**Your instructions:** Give every line of the data again, unchanged, but with no pictures.

**Records for processing:**
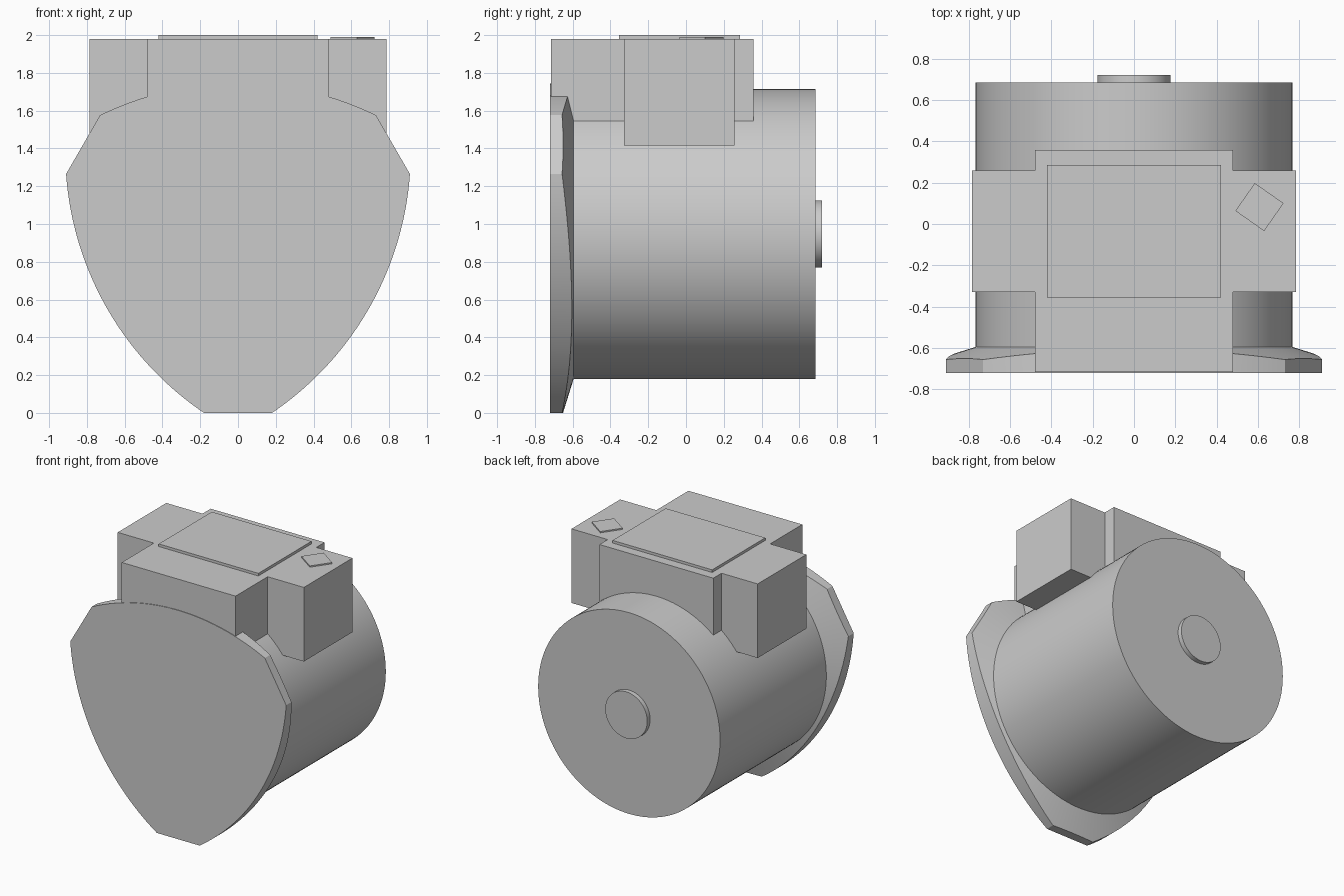
import bpy, bmesh, math
from mathutils import Matrix, Vector

if "Cube" in bpy.data.objects:
    bpy.data.objects.remove(bpy.data.objects["Cube"])

AXIS_Z = 0.947      # height of the drum axis
DRUM_R = 0.767
FRONT_Y = -0.72
TOP_Z = 1.98

grey = bpy.data.materials.new("plain_grey")
grey.use_nodes = True
grey.diffuse_color = (0.6, 0.6, 0.6, 1)
grey.node_tree.nodes["Principled BSDF"].inputs["Base Color"].default_value = grey.diffuse_color


def add_object(name, bm, smooth=False):
    bmesh.ops.recalc_face_normals(bm, faces=bm.faces)
    mesh = bpy.data.meshes.new(name)
    bm.to_mesh(mesh)
    bm.free()
    obj = bpy.data.objects.new(name, mesh)
    bpy.context.collection.objects.link(obj)
    mesh.materials.append(grey)
    if smooth:
        bpy.ops.object.select_all(action="DESELECT")
        obj.select_set(True)
        bpy.context.view_layer.objects.active = obj
        bpy.ops.object.shade_smooth_by_angle(angle=math.radians(15))
    return obj


def box(name, low, high, turn=0):
    low, high = Vector(low), Vector(high)
    bm = bmesh.new()
    matrix = (Matrix.Translation((low + high) / 2) @ Matrix.Rotation(turn, 4, "Z")
              @ Matrix.Diagonal((high - low).to_4d()))
    bmesh.ops.create_cube(bm, size=1, matrix=matrix)
    return add_object(name, bm)


def disc(name, radius, y0, y1, segments):
    bm = bmesh.new()
    matrix = Matrix.Translation((0, (y0 + y1) / 2, AXIS_Z)) @ Matrix.Rotation(math.pi / 2, 4, "X")
    bmesh.ops.create_cone(bm, cap_ends=True, segments=segments, radius1=radius,
                          radius2=radius, depth=y1 - y0, matrix=matrix)
    return add_object(name, bm, True)


def flange_outline():
    """Three bowed sides with cut corners, around the drum axis."""
    bow, half = 1.67, 0.4525
    points = []
    for side in range(3):
        rot = Matrix.Rotation(side * math.tau / 3, 2)
        arc = [rot @ Vector((bow * math.sin(a), bow * math.cos(a) - 0.8725))
               for a in (half - 2 * half * i / 40 for i in range(41))]
        following = Matrix.Rotation(math.tau / 3, 2) @ arc[0]
        points += arc + [arc[-1].lerp(following, i / 8) for i in range(1, 8)]
    return points


# Front flange: flat face, straight rim, and a conical back down to the drum
bm = bmesh.new()
rings = [[], [], []]
for p in flange_outline():
    r = p.length
    inner = p * (DRUM_R / r)
    back = -0.595 - 0.31 * (r - DRUM_R)
    for ring, q, y in zip(rings, (p, p, inner), (FRONT_Y, back, -0.595)):
        ring.append(bm.verts.new((q.x, y, q.y + AXIS_Z)))
count = len(rings[0])
for a, b in zip(rings, rings[1:]):
    for i in range(count):
        j = (i + 1) % count
        bm.faces.new((a[i], a[j], b[j], b[i]))
bm.faces.new(rings[0])
bm.faces.new(rings[-1])
add_object("front_flange", bm, True)

# Drum and its rear hub
disc("drum", DRUM_R, -0.6, 0.685, 128)
disc("rear_hub", 0.177, 0.68, 0.72, 64)

# Top housing with a box on each side
box("top_housing", (-0.48, -0.715, 1.5), (0.48, 0.357, TOP_Z))
for name, s in (("left", 1), ("right", -1)):
    x0, x1 = sorted((s * 0.45, s * 0.785))
    box(name + "_side_box", (x0, -0.328, 1.415), (x1, 0.258, TOP_Z))

# Cover plate and small turned tag
box("cover_plate", (-0.42, -0.355, TOP_Z - 0.01), (0.42, 0.285, 2.0))
box("turned_tag", (0.522, 0.0, TOP_Z - 0.01), (0.692, 0.164, 1.99), math.radians(-35))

**Final answer:**
import bpy, bmesh, math
from mathutils import Matrix, Vector

if "Cube" in bpy.data.objects:
    bpy.data.objects.remove(bpy.data.objects["Cube"])

AXIS_Z = 0.947      # height of the drum axis
DRUM_R = 0.767
FRONT_Y = -0.72
TOP_Z = 1.98

grey = bpy.data.materials.new("plain_grey")
grey.use_nodes = True
grey.diffuse_color = (0.6, 0.6, 0.6, 1)
grey.node_tree.nodes["Principled BSDF"].inputs["Base Color"].default_value = grey.diffuse_color


def add_object(name, bm, smooth=False):
    bmesh.ops.recalc_face_normals(bm, faces=bm.faces)
    mesh = bpy.data.meshes.new(name)
    bm.to_mesh(mesh)
    bm.free()
    obj = bpy.data.objects.new(name, mesh)
    bpy.context.collection.objects.link(obj)
    mesh.materials.append(grey)
    if smooth:
        bpy.ops.object.select_all(action="DESELECT")
        obj.select_set(True)
        bpy.context.view_layer.objects.active = obj
        bpy.ops.object.shade_smooth_by_angle(angle=math.radians(15))
    return obj


def box(name, low, high, turn=0):
    low, high = Vector(low), Vector(high)
    bm = bmesh.new()
    matrix = (Matrix.Translation((low + high) / 2) @ Matrix.Rotation(turn, 4, "Z")
              @ Matrix.Diagonal((high - low).to_4d()))
    bmesh.ops.create_cube(bm, size=1, matrix=matrix)
    return add_object(name, bm)


def disc(name, radius, y0, y1, segments):
    bm = bmesh.new()
    matrix = Matrix.Translation((0, (y0 + y1) / 2, AXIS_Z)) @ Matrix.Rotation(math.pi / 2, 4, "X")
    bmesh.ops.create_cone(bm, cap_ends=True, segments=segments, radius1=radius,
                          radius2=radius, depth=y1 - y0, matrix=matrix)
    return add_object(name, bm, True)


def flange_outline():
    """Three bowed sides with cut corners, around the drum axis."""
    bow, half = 1.67, 0.4525
    points = []
    for side in range(3):
        rot = Matrix.Rotation(side * math.tau / 3, 2)
        arc = [rot @ Vector((bow * math.sin(a), bow * math.cos(a) - 0.8725))
               for a in (half - 2 * half * i / 40 for i in range(41))]
        following = Matrix.Rotation(math.tau / 3, 2) @ arc[0]
        points += arc + [arc[-1].lerp(following, i / 8) for i in range(1, 8)]
    return points


# Front flange: flat face, straight rim, and a conical back down to the drum
bm = bmesh.new()
rings = [[], [], []]
for p in flange_outline():
    r = p.length
    inner = p * (DRUM_R / r)
    back = -0.595 - 0.31 * (r - DRUM_R)
    for ring, q, y in zip(rings, (p, p, inner), (FRONT_Y, back, -0.595)):
        ring.append(bm.verts.new((q.x, y, q.y + AXIS_Z)))
count = len(rings[0])
for a, b in zip(rings, rings[1:]):
    for i in range(count):
        j = (i + 1) % count
        bm.faces.new((a[i], a[j], b[j], b[i]))
bm.faces.new(rings[0])
bm.faces.new(rings[-1])
add_object("front_flange", bm, True)

# Drum and its rear hub
disc("drum", DRUM_R, -0.6, 0.685, 128)
disc("rear_hub", 0.177, 0.68, 0.72, 64)

# Top housing with a box on each side
box("top_housing", (-0.48, -0.715, 1.5), (0.48, 0.357, TOP_Z))
for name, s in (("left", 1), ("right", -1)):
    x0, x1 = sorted((s * 0.45, s * 0.785))
    box(name + "_side_box", (x0, -0.328, 1.415), (x1, 0.258, TOP_Z))

# Cover plate and small turned tag
box("cover_plate", (-0.42, -0.355, TOP_Z - 0.01), (0.42, 0.285, 2.0))
box("turned_tag", (0.522, 0.0, TOP_Z - 0.01), (0.692, 0.164, 1.99), math.radians(-35))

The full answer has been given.